Whether you want to migrate your data or not, I would get what you have analyzed so you know how crazy and knotted up your duplicate files and missing references are. Not knowing will just create problems down stream.
And yes, it can see and manage configurations, although you only get one data card per file so don't expect configurations to have their own system managed revisions. Config Specific properties are fine, but I only see one revision per file.
Thanks for the response, Steve. I'm glad it can do a database, though still disappointed it can't fully manage configurations. I'd had a webinar of EPDM a number of years ago and it couldn't then, I was hoping it was improved by this point to do so. Trying to migrate any of our current data over to a vault would be like herding cats, instead we're taking the remodel/replace route for what current product we're staying with so it's all playing together nicely using all the same start parts, properties, etc.
I've worked with a few companies in setting up an EPDM vault. My experience is that it is never easy to transition from an uncontrolled system to a controlled vault. It's a culture change not just a computer software change... With this being the case it has always paid off in the long run!

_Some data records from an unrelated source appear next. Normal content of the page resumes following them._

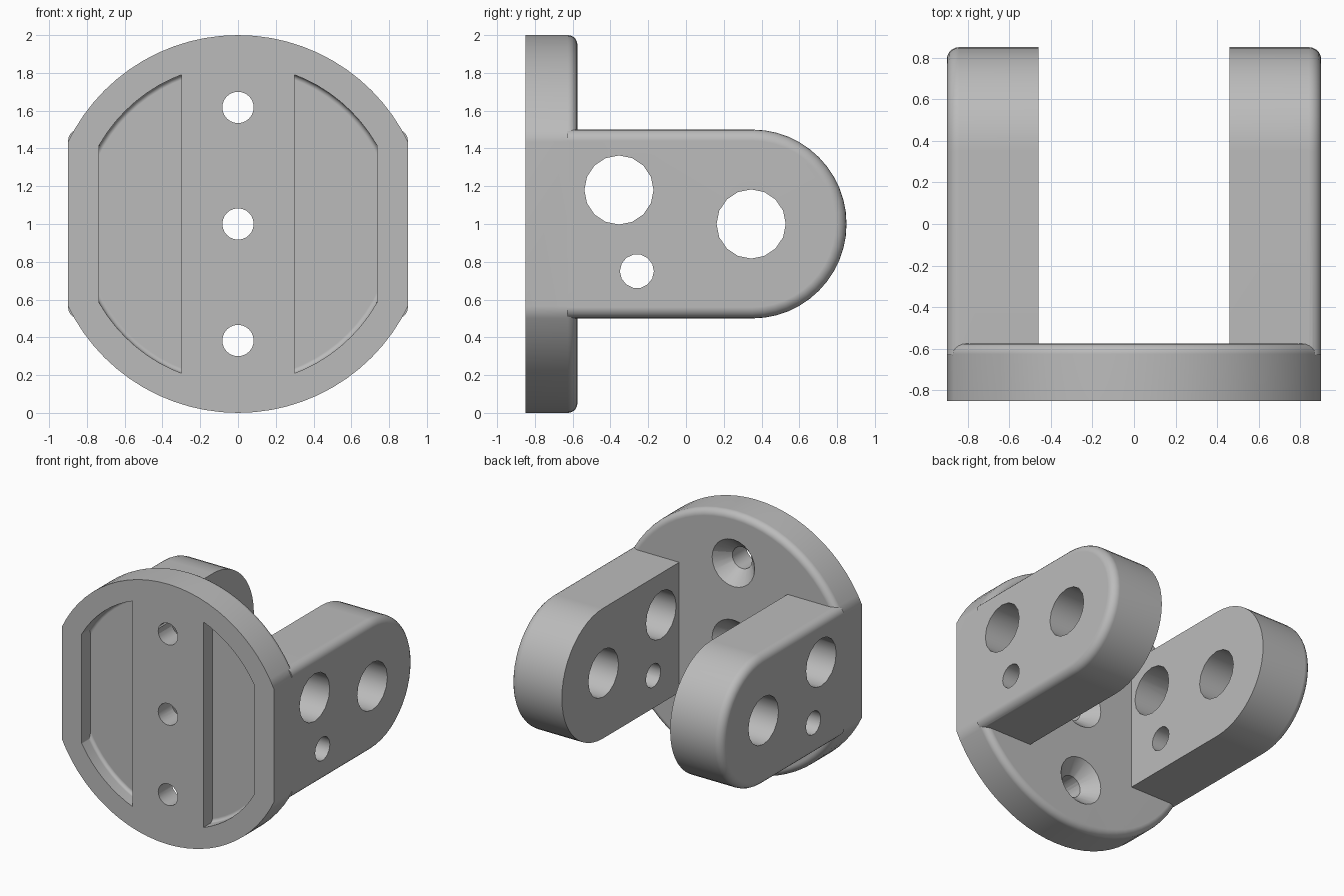
import bpy, bmesh, math
from mathutils import Matrix, Vector

default = bpy.data.objects.get("Cube")
if default:
    bpy.data.objects.remove(default)

grey = bpy.data.materials.new("plain grey")
grey.use_nodes = True
grey.diffuse_color = (0.5, 0.5, 0.5, 1)
grey.node_tree.nodes["Principled BSDF"].inputs["Base Color"].default_value = (0.5, 0.5, 0.5, 1)

FRONT, BACK, MID, HALF = -0.85, -0.575, 1.0, 0.9


def finish(bm, name):
    bmesh.ops.recalc_face_normals(bm, faces=bm.faces)
    mesh = bpy.data.meshes.new(name)
    bm.to_mesh(mesh)
    bm.free()
    mesh.materials.append(grey)
    obj = bpy.data.objects.new(name, mesh)
    bpy.context.collection.objects.link(obj)
    return obj


def prism(outline, direction):
    """Extrude a closed outline along a direction."""
    bm = bmesh.new()
    face = bm.faces.new([bm.verts.new(p) for p in outline])
    new = bmesh.ops.extrude_face_region(bm, geom=[face])["geom"]
    moved = [v for v in new if isinstance(v, bmesh.types.BMVert)]
    bmesh.ops.translate(bm, verts=moved, vec=direction)
    return bm


def round_rim(bm, axis, value, width, keep=lambda e: True):
    rim = [e for e in bm.edges if keep(e)
           and all(abs(v.co[axis] - value) < 1e-4 for v in e.verts)]
    bmesh.ops.bevel(bm, geom=rim, offset=width, segments=5, profile=0.5, affect='EDGES')


def clipped_disc(name, radius, y0, y1, rim, x0, x1):
    """Disc facing the y axis, rounded at its back rim and cut flat at x0 and x1."""
    n = 72
    ring = [(radius * math.cos(2 * math.pi * i / n), y0,
             MID + radius * math.sin(2 * math.pi * i / n)) for i in range(n)]
    bm = prism(ring, (0, y1 - y0, 0))
    round_rim(bm, 1, y1, rim)
    for x, side in ((x0, -1), (x1, 1)):
        geom = bm.verts[:] + bm.edges[:] + bm.faces[:]
        cut = bmesh.ops.bisect_plane(bm, geom=geom, plane_co=(x, 0, 0),
                                     plane_no=(side, 0, 0), clear_outer=True)
        edges = [e for e in cut["geom_cut"] if isinstance(e, bmesh.types.BMEdge)]
        bmesh.ops.contextual_create(bm, geom=edges)
    return finish(bm, name)


def arm(name, side):
    """Lug with a round end, softened around its outer face."""
    start, centre, r = -0.63, 0.35, 0.5
    outline = [(side * 0.46, start, MID - r)]
    for i in range(25):
        a = math.pi * (i / 24 - 0.5)
        outline.append((side * 0.46, centre + r * math.cos(a), MID + r * math.sin(a)))
    outline.append((side * 0.46, start, MID + r))
    bm = prism(outline, (side * (HALF - 0.46), 0, 0))
    round_rim(bm, 0, side * HALF, 0.06,
              lambda e: any(v.co.y > start + 0.01 for v in e.verts))
    return finish(bm, name)


def cone(name, place, axis, r1, r2, depth, sides=24):
    bm = bmesh.new()
    turn = Vector((0, 0, 1)).rotation_difference(Vector(axis)).to_matrix().to_4x4()
    bmesh.ops.create_cone(bm, cap_ends=True, segments=sides, radius1=r1, radius2=r2,
                          depth=depth, matrix=Matrix.Translation(place) @ turn)
    return finish(bm, name)


def combine(target, tool, operation):
    tool.hide_render = True
    mod = target.modifiers.new("shape", 'BOOLEAN')
    mod.operation, mod.solver, mod.object = operation, 'EXACT', tool
    bpy.context.view_layer.objects.active = target
    bpy.ops.object.modifier_apply(modifier=mod.name)
    bpy.data.objects.remove(tool)


# Base plate with two arms
bracket = clipped_disc("clevis_bracket", 1.0, FRONT, BACK, 0.05, -HALF, HALF)
for side, label in ((1, "left_arm"), (-1, "right_arm")):
    combine(bracket, arm(label, side), 'UNION')

# Shallow pockets in the front, either side of the centre rib
for x0, x1 in ((0.3, 0.735), (-0.735, -0.3)):
    pocket = clipped_disc("pocket_cutter", 0.845, FRONT - 0.1, FRONT + 0.11, 0.025, x0, x1)
    combine(bracket, pocket, 'DIFFERENCE')

# Countersunk screw holes through the plate
for dz in (-0.617, 0, 0.617):
    z = MID + dz
    combine(bracket, cone("screw_hole", (0, -0.7, z), (0, 1, 0), 0.083, 0.083, 0.5), 'DIFFERENCE')
    combine(bracket, cone("countersink", (0, BACK - 0.05, z), (0, 1, 0),
                          0.08, 0.19, 0.12), 'DIFFERENCE')

# Pin holes through both arms
for y, z, r, sides in ((-0.355, 1.18, 0.183, 16), (0.345, 1.0, 0.183, 16), (-0.26, 0.75, 0.09, 14)):
    combine(bracket, cone("pin_hole", (0, y, z), (1, 0, 0), r, r, 3, sides), 'DIFFERENCE')

# Smooth curves, crisp corners
bpy.ops.object.select_all(action='DESELECT')
bracket.select_set(True)
bpy.context.view_layer.objects.active = bracket
bpy.ops.object.shade_smooth_by_angle(angle=math.radians(30))
normals = bracket.modifiers.new("even shading", 'WEIGHTED_NORMAL')
normals.keep_sharp = True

If you've got duplicates of the 'same' file from pack and go's you'll have your work cut out for you, but the ease of controlling the release of the correct drawing to the shop floor will improve dramatically. Spend the time planning it so you can execute it well.
As for migrating your data:
- How are the duplicate files named, is it a serial/part number or is it a text description?
- Are these 'duplicate' files duplicates (ie exactly the same) or are they potentially different from one file to another.
My experience is that over time they are similar but not always the same. Personally I'd "allow duplicate file names" it's a check box. Get the files in the vault, and work through removing the duplicates. Then uncheck the box, forcing users to name files differently.
As for configurations I manage them with an incrementing number. The part number becomes:
###### - ConfigNo
The config number increases. I find it works well. The revision of the config changes with the .sldprt file though.
All the best with the migration however you decide to do it.